◆ **Exercise instructions**: In the entries below, count every line containing "name". Return the number and nothing else.

◆ **Stored data entries**:
━━━━━━━━━━

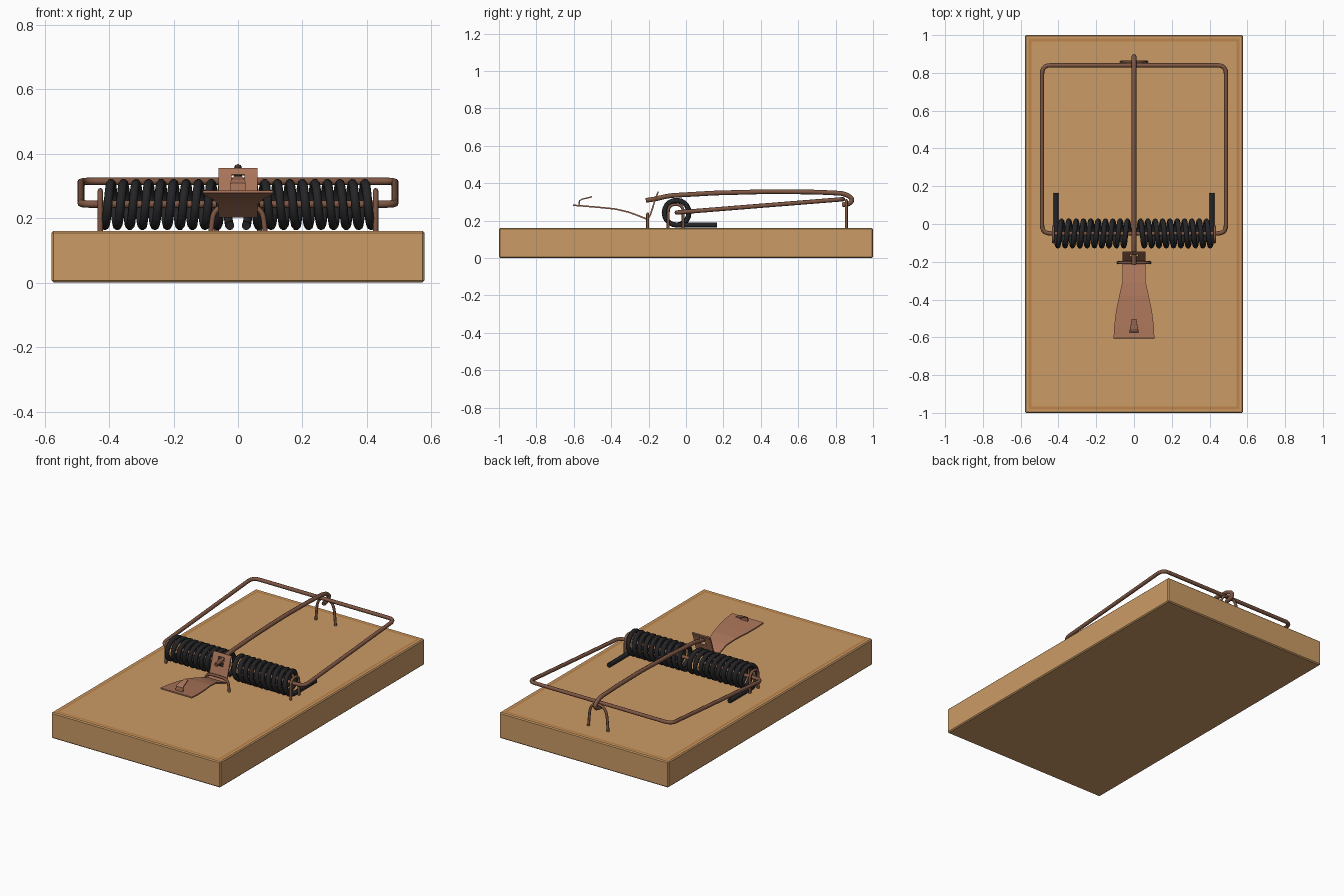
import bpy, bmesh, math
from mathutils import Vector

if "Cube" in bpy.data.objects:
    bpy.data.objects.remove(bpy.data.objects["Cube"])


def material(name, rgb):
    m = bpy.data.materials.new(name)
    m.diffuse_color = (*rgb, 1)
    m.use_nodes = True
    m.node_tree.nodes["Principled BSDF"].inputs["Base Color"].default_value = m.diffuse_color
    return m


WOOD = material("pine wood", (0.60, 0.33, 0.133))
GROOVE = material("dark wood border", (0.51, 0.23, 0.068))
WIRE = material("copper wire", (0.21, 0.094, 0.056))
PLATE = material("copper plate", (0.40, 0.175, 0.10))
STEEL = material("black spring steel", (0.018, 0.018, 0.020))


def mesh_object(name, bm, *mats):
    me = bpy.data.meshes.new(name)
    bm.to_mesh(me)
    bm.free()
    ob = bpy.data.objects.new(name, me)
    for m in mats:
        me.materials.append(m)
    bpy.context.collection.objects.link(ob)
    return ob


def fillet(points, r, cyclic=False, steps=5):
    """Round the corners of a polyline."""
    pts = [Vector(p) for p in points]
    n, out = len(pts), []
    for i, p in enumerate(pts):
        if not cyclic and i in (0, n - 1):
            out.append(p)
            continue
        a, b = pts[i - 1] - p, pts[(i + 1) % n] - p
        a = p + a.normalized() * min(r, a.length * 0.45)
        b = p + b.normalized() * min(r, b.length * 0.45)
        for k in range(steps + 1):
            t = k / steps
            out.append(a * (1 - t) ** 2 + p * 2 * t * (1 - t) + b * t * t)
    return out


def wire(name, points, radius, mat, cyclic=False, res=2):
    """Round wire along a path, turned into a mesh."""
    cu = bpy.data.curves.new(name, 'CURVE')
    cu.dimensions = '3D'
    cu.bevel_depth = radius
    cu.bevel_resolution = res
    cu.use_fill_caps = True
    sp = cu.splines.new('POLY')
    sp.points.add(len(points) - 1)
    for q, p in zip(sp.points, points):
        q.co = (*p, 1)
    sp.use_cyclic_u = cyclic
    sp.use_smooth = True
    cu.materials.append(mat)
    ob = bpy.data.objects.new(name, cu)
    bpy.context.collection.objects.link(ob)
    bpy.ops.object.select_all(action='DESELECT')
    ob.select_set(True)
    bpy.context.view_layer.objects.active = ob
    bpy.ops.object.convert(target='MESH')
    bpy.ops.object.shade_smooth_by_angle(angle=math.radians(50))
    return ob


def strip(name, rows, hole_row=None, hole=0.02, thick=0.008):
    """Bent sheet: rows of (y, z, half width), with an optional slot in one row."""
    bm = bmesh.new()
    grid = [[bm.verts.new((x, y, z)) for x in (-w, -min(hole, w / 2), min(hole, w / 2), w)]
            for y, z, w in rows]
    for i in range(len(rows) - 1):
        for j in range(3):
            if i == hole_row and j == 1:
                continue
            bm.faces.new((grid[i][j], grid[i][j + 1], grid[i + 1][j + 1], grid[i + 1][j]))
    ob = mesh_object(name, bm, PLATE)
    s = ob.modifiers.new("thickness", 'SOLIDIFY')
    s.thickness, s.offset = thick, 0
    return ob


# Wooden base with an inlaid border on top
bm = bmesh.new()
bmesh.ops.create_cube(bm, size=1)
for v in bm.verts:
    v.co = (v.co.x * 1.156, v.co.y * 2, (v.co.z + 0.5) * 0.16)
bmesh.ops.bevel(bm, geom=bm.edges[:], offset=0.006, segments=1, affect='EDGES')
top = max(bm.faces, key=lambda f: f.calc_center_median().z)
bmesh.ops.inset_region(bm, faces=[top], thickness=0.018)
for f in bmesh.ops.inset_region(bm, faces=[top], thickness=0.022)["faces"]:
    f.material_index = 1
mesh_object("wooden_base", bm, WOOD, GROOVE)

# Hammer frame, whose front bar runs through the springs
AXIS_Y, AXIS_Z = -0.05, 0.243
wire("hammer_frame", fillet([(-0.487, AXIS_Y, AXIS_Z), (0.487, AXIS_Y, AXIS_Z),
                             (0.487, 0.84, 0.314), (-0.487, 0.84, 0.314)], 0.045, True),
     0.0115, WIRE, cyclic=True)

# Two coil springs with straight tails resting on the base
COIL_R, TURNS, SEG = 0.066, 10, 20
for side, label in ((-1, "left"), (1, "right")):
    x0, x1 = 0.413 * side, 0.025 * side
    pts = [(x0, 0.165, 0.176), (x0, 0.05, 0.176)]
    for k in range(TURNS * SEG + 1):
        t = k / (TURNS * SEG)
        a = 2 * math.pi * TURNS * t
        pts.append((x0 + (x1 - x0) * t, AXIS_Y - COIL_R * math.sin(a),
                    AXIS_Z - 0.001 - COIL_R * math.cos(a)))
    wire(label + "_spring", pts, 0.0138, STEEL)


def staple(name, foot_a, foot_b, height, r, lean=0.0):
    """Wire arch between two feet in the base."""
    a, b = Vector(foot_a), Vector(foot_b)
    d = (b - a) * lean
    up = Vector((0, 0, height))
    wire(name, fillet([a, a + d + up, b - d + up, b], r, steps=7), 0.008, WIRE)


# Staples holding the hammer axle, the trigger and the locking bar
for side, label in ((-1, "left"), (1, "right")):
    staple(label + "_axle_staple", (0.427 * side, -0.095, 0.15),
           (0.427 * side, -0.015, 0.15), 0.135, 0.04)
staple("trigger_staple", (-0.085, -0.205, 0.15), (0.085, -0.205, 0.15), 0.085, 0.04, 0.06)
staple("locking_bar_staple", (-0.068, 0.857, 0.15), (0.068, 0.857, 0.15), 0.157, 0.07, 0.1)

# Locking bar, arched and hooked around its staple
wire("locking_bar", fillet([(0, -0.215, 0.308), (0, -0.17, 0.314), (0, -0.09, 0.333),
                            (0, 0.15, 0.347), (0, 0.45, 0.355), (0, 0.7, 0.352),
                            (0, 0.845, 0.345), (0, 0.892, 0.318), (0, 0.878, 0.29),
                            (0, 0.835, 0.284)], 0.03), 0.0125, WIRE)

# Trigger pedal, catch plate with its slot, and bait tab
strip("trigger_pedal", [(-0.605, 0.282, 0.108), (-0.54, 0.277, 0.105), (-0.46, 0.27, 0.095),
                        (-0.38, 0.262, 0.078), (-0.31, 0.246, 0.062), (-0.26, 0.228, 0.061),
                        (-0.205, 0.206, 0.061)])
strip("catch_plate", [(-0.207, 0.203, 0.061), (-0.19, 0.232, 0.061), (-0.173, 0.285, 0.061),
                      (-0.157, 0.334, 0.061), (-0.148, 0.354, 0.061)], hole_row=2)
strip("bait_tab", [(-0.572, 0.28, 0.024), (-0.57, 0.306, 0.024), (-0.555, 0.314, 0.021),
                   (-0.503, 0.327, 0.012)], thick=0.007)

━━━━━━━━━━

◆ **Answer below**: 12